3½ stars (out of four)
Paris, the city of light, love and cinema, casts its dreamy spell once again in "Paris, je t'aime," an anthology of 18 love stories from 20 world-renowned filmmakers, all set in various famous Parisian neighborhoods, tourist spots, parks and landmarks. It was a movie that won me immediately. You couldn't call it perfect--the episodes are uneven--but it has something that sometimes is better than perfection: real love for its subject and themes.
The 20 "Paris, je t'aime" filmmakers have assembled dream casts for their little gems and the producers let the film take us all around the city, from Montmartre streets (in Bruno Podalydes' episode), to the Eiffel Tower (Sylvain Chomet, director of the animated delight "The Triplets of Belleville") to the bars of Pigalle (Richard LaGravanese). In each case, the setting is the title of the segment.
Each of the tales gives us an eyeful of that setting, while trying to distill the essence of its romance, drama or comedy in about five minutes. For Francophiles, obviously, it's a must; for cinephiles, it's probably a must too. The movie assembles a supremely broad and gifted international group: the directors range from France's Olivier Assayas, Gerard Depardieu and Frederic Auburtin, to America's Wes Craven and Gus Van Sant to Japan's Nobuhiro Suwa, Germany's Tom Tykwer ("Run, Lola, Run") to Mexico's Alfonso Cuaron.
Their styles may be as diverse as their origins, but all of them revel in the landscapes. (All the directors are listed below.) I don't have space enough to cover all the vignettes. But each has its moments. My own favorites included Gurinder Chadha's Romeo-and-Juliet tale of Western-Muslim tolerance ("Quais des Seine"); the Coen Brothers' wicked jape about why you shouldn't let your eyes wander in the Metro, starring Steve Buscemi ("Tuileries"); Walter Salles' and Daniela Thomas' ode to motherhood ("Loin du 16eme"); Alfonso Cuaron's long-take tale with Nick Nolte ("Parc Monceau"); and the joint effort of writer/actress Gena Rowlands (John Cassavetes' widow) and directors Depardieu and Auburtin, a poignant divorce dialogue, co-starring Cassavetes pal Ben Gazzara ("Quartier Latin").
The masterpiece of the bunch is the last, wonderful piece by Alexander Payne ("14eme Arrondissement"). Payne is admired here, and apparently in Paris too, for the modern comic classic "Sideways." Here, in the moving and funny story of an American in Paris, he amuses us with the rambles of an ordinary woman, Margo Martindale as Carol, a Denver letter carrier who has been saving for years for this trip and even learned French for it. (Her accent is likably atrocious). Very few filmmakers can get humor as bittersweet and realistic as Payne; he gets it again here. Carol's French tour is a lovely end to a wondrous ensemble package of a film.

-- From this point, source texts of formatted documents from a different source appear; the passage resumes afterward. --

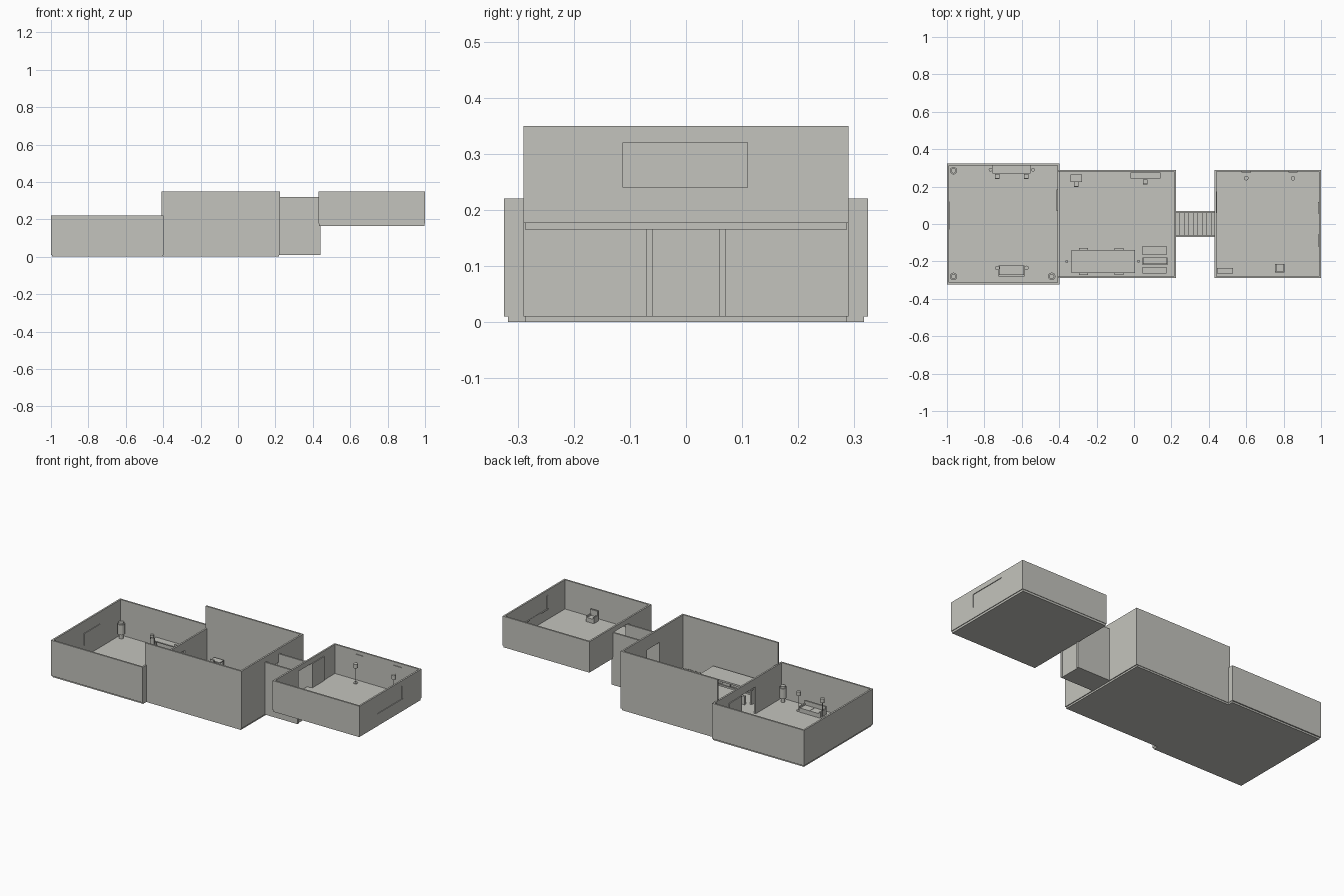
import bpy, bmesh
from mathutils import Matrix, Vector

cube = bpy.data.objects.get("Cube")
if cube:
    bpy.data.objects.remove(cube)

grey = bpy.data.materials.new("warm grey")
grey.use_nodes = True
COLOUR = (0.55, 0.55, 0.51, 1)
grey.diffuse_color = COLOUR
grey.node_tree.nodes["Principled BSDF"].inputs["Base Color"].default_value = COLOUR


def box(bm, x0, x1, y0, y1, z0, z1):
    centre = Vector((x0 + x1, y0 + y1, z0 + z1)) / 2
    size = Matrix.Diagonal((x1 - x0, y1 - y0, z1 - z0, 1))
    bmesh.ops.create_cube(bm, size=1, matrix=Matrix.Translation(centre) @ size)


def tube(bm, x, y, z0, z1, r0, r1=None):
    bmesh.ops.create_cone(bm, cap_ends=True, segments=16, radius1=r0,
                          radius2=r0 if r1 is None else r1, depth=z1 - z0,
                          matrix=Matrix.Translation((x, y, (z0 + z1) / 2)))


def finish(name, bm):
    mesh = bpy.data.meshes.new(name)
    bm.to_mesh(mesh)
    bm.free()
    mesh.materials.append(grey)
    ob = bpy.data.objects.new(name, mesh)
    bpy.context.collection.objects.link(ob)
    return ob


def boxes(name, *parts):
    bm = bmesh.new()
    for p in parts:
        box(bm, *p)
    return finish(name, bm)


def end_wall(name, x, half, z0, z1, hole):
    """Wall across y with one rectangular opening."""
    a, b, low, high = hole
    parts = [(x, x + T, -half, a, z0, z1), (x, x + T, b, half, z0, z1),
             (x, x + T, a, b, high, z1)]
    if low > z0:
        parts.append((x, x + T, a, b, z0, low))
    boxes(name, *parts)


def side_walls(name, x0, x1, half, z0, z1):
    for label, s in (("front", -half), ("back", half - T)):
        boxes(f"{name}_{label}_wall", (x0, x1, s, s + T, z0, z1))


def lamp(name, x, y, z, height, r=0.012):
    bm = bmesh.new()
    tube(bm, x, y, z, z + 0.004, r)
    tube(bm, x, y, z, z + height - 0.024, 0.002)
    tube(bm, x, y, z + height - 0.024, z + height, r)
    finish(name, bm)


def planter(name, x, y, z):
    bm = bmesh.new()
    tube(bm, x, y, z, z + 0.025, 0.012)
    tube(bm, x, y, z + 0.025, z + 0.085, 0.02)
    tube(bm, x, y, z + 0.085, z + 0.095, 0.014)
    finish(name, bm)


def table(name, x0, x1, y0, y1, z, height):
    t = 0.006
    parts = [(x0, x1, y0, y1, z + height - t, z + height)]
    for x in (x0, x1 - t):
        for y in (y0, y1 - t):
            parts.append((x, x + t, y, y + t, z, z + height - t))
    boxes(name, *parts)


def chair(name, x, y, z, back=-1, w=0.012):
    """Small stool chair; back is the y side of its backrest."""
    bm = bmesh.new()
    tube(bm, x, y, z, z + 0.004, w)
    tube(bm, x, y, z, z + 0.035, 0.003)
    box(bm, x - w, x + w, y - w, y + w, z + 0.035, z + 0.043)
    yb = y + back * w
    box(bm, x - w, x + w, yb - 0.003, yb + 0.003, z + 0.043, z + 0.08)
    finish(name, bm)


def sofa(name, x0, x1, y0, y1, z, height):
    """Seat cushions with the backrest on the front (-y) side."""
    mid, seat = (x0 + x1) / 2, z + height * 0.5
    boxes(name, (x0, x1, y0, y1, z, seat - 0.006),
          (x0 + 0.008, mid - 0.001, y0 + 0.01, y1, seat - 0.006, seat),
          (mid + 0.001, x1 - 0.008, y0 + 0.01, y1, seat - 0.006, seat),
          (x0, x1, y0, y0 + 0.01, seat - 0.006, z + height),
          (x0, x0 + 0.008, y0, y1, seat - 0.006, seat + 0.01),
          (x1 - 0.008, x1, y0, y1, seat - 0.006, seat + 0.01))


T = 0.01        # wall thickness
F = 0.01        # lower floor level
U = 0.177       # upper floor level

# Low left room
boxes("left_floor", (-0.995, -0.4, -0.317, 0.317, 0, F))
side_walls("left_room", -1, -0.398, 0.324, F, 0.22)
boxes("left_end_wall", (-1, -1 + T, -0.324, 0.324, F, 0.22))
end_wall("left_partition", -0.408, 0.324, F, 0.22, (-0.07, 0.07, F, 0.17))
boxes("left_door", (-0.415, -0.41, 0.07, 0.185, F, 0.17))
boxes("left_wall_panel", (-0.99, -0.986, -0.03, 0.12, 0.08, 0.15))
for i, (x, y) in enumerate([(-0.965, 0.285), (-0.965, -0.28), (-0.44, -0.28)]):
    planter(f"planter_{i}", x, y, F)
table("left_desk", -0.757, -0.553, 0.27, 0.313, F, 0.05)
for i, x in enumerate((-0.73, -0.575)):
    chair(f"left_chair_{i}", x, 0.255, F)
    lamp(f"sofa_lamp_{i}", x, -0.235, F, 0.115)
for i, x in enumerate((-0.767, -0.54)):
    lamp(f"desk_lamp_{i}", x, 0.29, F, 0.07, 0.01)
sofa("left_sofa", -0.725, -0.585, -0.28, -0.222, F, 0.05)

# Tall hall
boxes("hall_floor", (-0.4, 0.22, -0.287, 0.287, 0, F))
side_walls("hall", -0.408, 0.225, 0.29, F, 0.35)
end_wall("hall_end_wall", 0.215, 0.29, F, 0.35, (-0.06, 0.06, F, 0.27))
table("small_desk", -0.34, -0.277, 0.225, 0.265, F, 0.06)
chair("small_desk_chair", -0.31, 0.213, F)
table("wall_desk", -0.02, 0.142, 0.243, 0.275, F, 0.06)
chair("wall_desk_chair", 0.06, 0.225, F)
boxes("big_table", (-0.335, 0.005, -0.262, -0.138, 0.1, 0.11),
      (-0.325, -0.315, -0.25, -0.15, F, 0.1), (-0.015, -0.005, -0.25, -0.15, F, 0.1),
      (-0.32, -0.01, -0.205, -0.195, 0.04, 0.05))
for i, x in enumerate((-0.27, -0.08)):
    for j, y in enumerate((-0.266, -0.134)):
        boxes(f"table_bench_{i}{j}", (x - 0.025, x + 0.025, y - 0.006, y + 0.006, F, 0.06))
for i, x in enumerate((-0.36, 0.024)):
    lamp(f"table_stool_{i}", x, -0.2, F, 0.06, 0.008)
sofa("hall_sofa", 0.045, 0.18, -0.22, -0.178, F, 0.06)
table("hall_low_table_back", 0.045, 0.175, -0.165, -0.118, F, 0.035)
table("hall_low_table_front", 0.045, 0.175, -0.265, -0.23, F, 0.035)

# Stair passage
for label, y in (("front", -0.07), ("back", 0.06)):
    boxes(f"passage_{label}_wall", (0.225, 0.44, y, y + T, F, 0.32))
STEPS = 9
run = (0.435 - 0.22) / STEPS
boxes("stairs", *[(0.22 + i * run, 0.22 + (i + 1) * run, -0.06, 0.06, F,
                   F + (U - F) * (i + 1) / STEPS - 0.002) for i in range(STEPS)])

# Raised right room
boxes("right_floor", (0.433, 0.996, -0.287, 0.287, 0.165, U))
side_walls("right_room", 0.43, 1, 0.29, U, 0.35)
end_wall("right_partition", 0.43, 0.29, U, 0.35, (-0.06, 0.06, U, 0.32))
boxes("right_door", (0.44, 0.445, 0.06, 0.175, U, 0.32))
end_wall("right_end_wall", 0.99, 0.29, U, 0.35, (-0.12, 0.118, 0.24, 0.32))
boxes("window_pane", (0.992, 0.996, -0.12, 0.118, 0.24, 0.32))
boxes("window_frame", (0.989, 0.999, -0.12, -0.112, 0.24, 0.32),
      (0.989, 0.999, 0.11, 0.118, 0.24, 0.32))
boxes("window_ledges", (0.985, 0.998, -0.12, -0.055, 0.236, 0.24),
      (0.985, 0.998, 0.055, 0.118, 0.236, 0.24))
for i, x in enumerate((0.6, 0.85)):
    lamp(f"right_lamp_{i}", x, 0.245, U, 0.115)
    boxes(f"wall_plate_{i}", (x - 0.025, x + 0.025, 0.276, 0.28, 0.325, 0.33))
table("right_shelf", 0.445, 0.53, -0.265, -0.235, U, 0.04)
boxes("armchair", (0.755, 0.805, -0.26, -0.215, U, U + 0.025),
      (0.755, 0.805, -0.26, -0.25, U + 0.025, U + 0.06),
      (0.755, 0.762, -0.25, -0.215, U + 0.025, U + 0.035),
      (0.798, 0.805, -0.25, -0.215, U + 0.025, U + 0.035))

'Paris Je T'aime'
Directed by Olivier Assayas, Frederic Auburtin and Gerard Depardieu, Gurinder Chadha, Sylvain Chomet, Joel and Ethan Coen, Isabel Coixet, Wes Craven, Alfonso Cuaron, Christopher Doyle, Richard LaGravanese, Vincenzo Natali, Alexander Payne, Bruno Podalydes, Walter Salles and Daniela Thomas, Oliver Schmitz, Nobuhiro Suwa, Tom Tykwer, Gus Van Sant. In French, with English subtitles. A First Look Pictures release; opens Friday. Running time: 2:00. MPAA rated R (for language and brief drug use).
Marianne - Marianne Faithfull
The Tourist - Steve Buscemi
The Husband - Sergio Castellitto
Suzanne - Juliet Binoche
Vincent - Nick Nolte
Bob - Bob HoskinsCopyright © 2014, Los Angeles Times